**EXERCISE MATERIAL:**
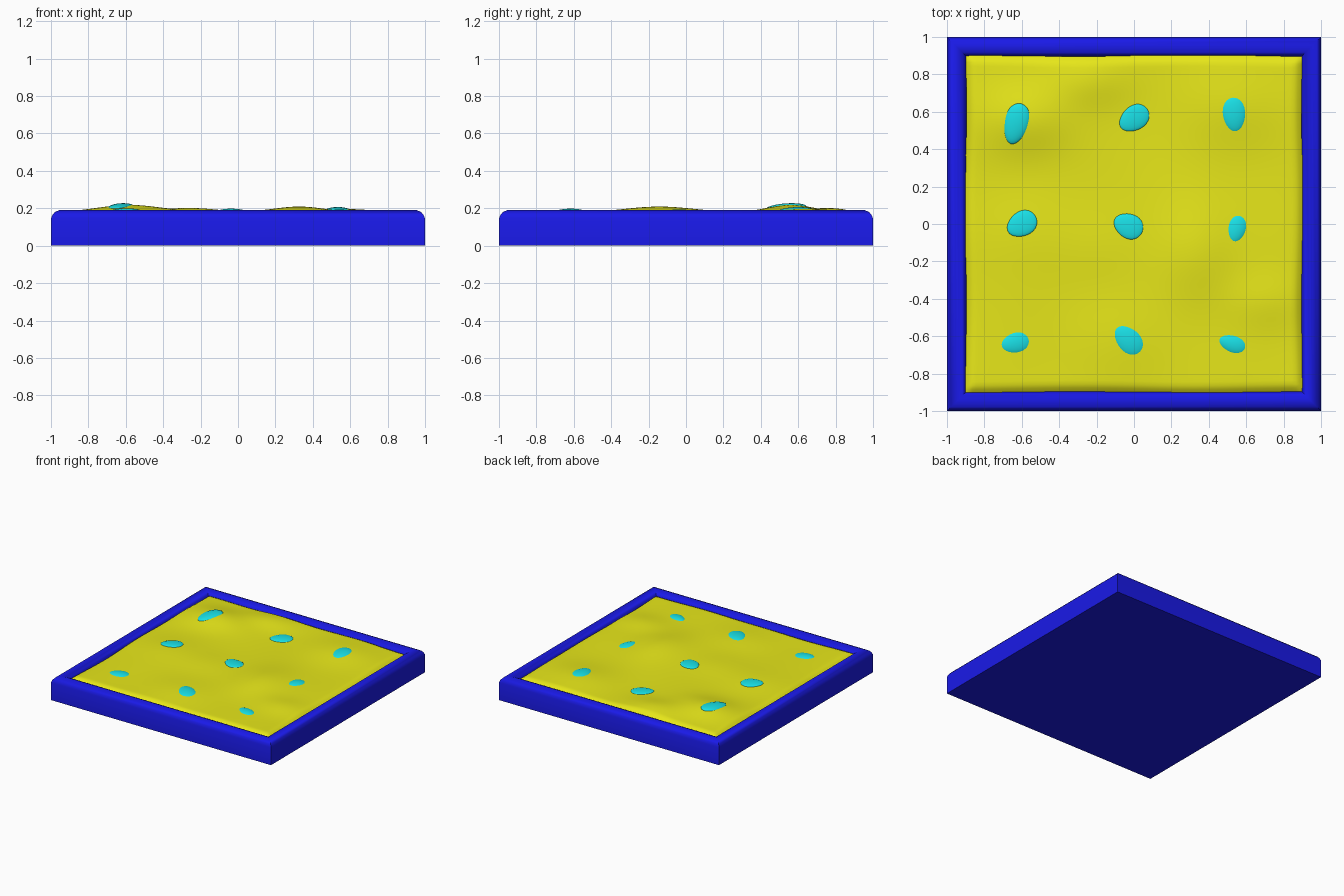
import bpy, bmesh, math
from mathutils import Vector, Matrix

if "Cube" in bpy.data.objects:
    bpy.data.objects.remove(bpy.data.objects["Cube"])


def material(name, color):
    m = bpy.data.materials.new(name)
    m.diffuse_color = (*color, 1)
    m.use_nodes = True
    m.node_tree.nodes["Principled BSDF"].inputs["Base Color"].default_value = m.diffuse_color
    return m


BLUE = material("blue", (0.01, 0.01, 0.8))
YELLOW = material("yellow", (0.8, 0.8, 0.01))
CYAN = material("cyan", (0.01, 0.75, 0.8))


def finish(bm, name, mat, angle):
    bmesh.ops.recalc_face_normals(bm, faces=bm.faces)
    mesh = bpy.data.meshes.new(name)
    bm.to_mesh(mesh)
    bm.free()
    mesh.materials.append(mat)
    ob = bpy.data.objects.new(name, mesh)
    bpy.context.collection.objects.link(ob)
    bpy.ops.object.select_all(action='DESELECT')
    ob.select_set(True)
    bpy.context.view_layer.objects.active = ob
    bpy.ops.object.shade_smooth_by_angle(angle=math.radians(angle))
    return ob


# Square tray: rim profile (half width, height) swept around four corners
profile = [(1, 0), (1, 0.145), (0.992, 0.165), (0.978, 0.181), (0.955, 0.19),
           (0.94, 0.19), (0.918, 0.181), (0.904, 0.165), (0.896, 0.145), (0.89, 0.08)]
bm = bmesh.new()
rings = [[bm.verts.new((sx * d, sy * d, z))
          for sx, sy in ((1, 1), (-1, 1), (-1, -1), (1, -1))] for d, z in profile]
for a, b in zip(rings, rings[1:]):
    for i in range(4):
        j = (i + 1) % 4
        bm.faces.new((a[i], a[j], b[j], b[i]))
bm.faces.new(rings[0])
bm.faces.new(rings[-1])
finish(bm, "tray", BLUE, 35)

# Uneven sand: soft mounds (x, y, height, spread x, spread y)
MOUNDS = [(-0.58, 0.56, 0.042, 0.17, 0.13), (-0.25, 0.77, 0.024, 0.15, 0.10),
          (0.33, -0.16, 0.034, 0.14, 0.19), (0.55, 0.62, 0.020, 0.20, 0.15),
          (-0.2, -0.12, 0.014, 0.16, 0.15), (0.7, -0.42, 0.015, 0.14, 0.10),
          (-0.6, -0.05, 0.012, 0.2, 0.15), (-0.1, -0.62, 0.010, 0.2, 0.15)]


def sand_z(x, y):
    z = 0.176 + 0.003 * math.sin(7 * x + 2 * y) * math.cos(6 * y - 3 * x)
    for mx, my, h, sx, sy in MOUNDS:
        z += h * math.exp(-((x - mx) / sx) ** 2 / 2 - ((y - my) / sy) ** 2 / 2)
    return z


bm = bmesh.new()
bmesh.ops.create_grid(bm, x_segments=90, y_segments=90, size=0.9)
for v in bm.verts:
    x, y = v.co.x, v.co.y
    edge = max(abs(x), abs(y))
    drop = 0.025 * max(0, (edge - 0.85) / 0.05) ** 2
    v.co = (x * (1 + 0.006 * math.sin(6 * y + 1)),
            y * (1 + 0.005 * math.sin(5 * x)), sand_z(x, y) - drop)
finish(bm, "sand", YELLOW, 60)

# Pebbles: x, y, half length, half width, turn in degrees, raised above sand
PEBBLES = [(-0.63, 0.535, 0.092, 0.057, 75, 0), (0, 0.565, 0.088, 0.066, 35, 1),
           (0.535, 0.585, 0.083, 0.058, 95, 0), (-0.6, 0, 0.085, 0.066, 30, 1),
           (-0.03, -0.01, 0.083, 0.066, -25, 1), (0.55, -0.025, 0.07, 0.048, 75, 0),
           (-0.635, -0.635, 0.075, 0.053, 15, 0), (-0.03, -0.62, 0.085, 0.06, -45, 0),
           (0.525, -0.64, 0.072, 0.045, -20, 0)]
for n, (x, y, a, b, turn, raised) in enumerate(PEBBLES):
    grow, sink = (1.0, 0.002) if raised else (1.22, 0.014)
    e = 0.02
    normal = Vector(((sand_z(x - e, y) - sand_z(x + e, y)) / (2 * e),
                     (sand_z(x, y - e) - sand_z(x, y + e)) / (2 * e), 1))
    bm = bmesh.new()
    bmesh.ops.create_uvsphere(bm, u_segments=28, v_segments=16, radius=1)
    for v in bm.verts:
        v.co.y *= 1 + 0.14 * v.co.x
    bm.transform(Matrix.Translation((x, y, sand_z(x, y) - sink))
                 @ Vector((0, 0, 1)).rotation_difference(normal).to_matrix().to_4x4()
                 @ Matrix.Rotation(math.radians(turn), 4, 'Z')
                 @ Matrix.Diagonal((a * grow, b * grow, 0.014 if raised else 0.024, 1)))
    finish(bm, f"pebble_{n + 1}", CYAN, 60)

**WORK ORDER:**
Look through the entries above and quote exactly the lines from the line with "m.use_nodes = True" to the line with "mesh.materials.append(mat)", counting both of those lines.

**REPLY TO THE TASK:**
    m.use_nodes = True
    m.node_tree.nodes["Principled BSDF"].inputs["Base Color"].default_value = m.diffuse_color
    return m


BLUE = material("blue", (0.01, 0.01, 0.8))
YELLOW = material("yellow", (0.8, 0.8, 0.01))
CYAN = material("cyan", (0.01, 0.75, 0.8))


def finish(bm, name, mat, angle):
    bmesh.ops.recalc_face_normals(bm, faces=bm.faces)
    mesh = bpy.data.meshes.new(name)
    bm.to_mesh(mesh)
    bm.free()
    mesh.materials.append(mat)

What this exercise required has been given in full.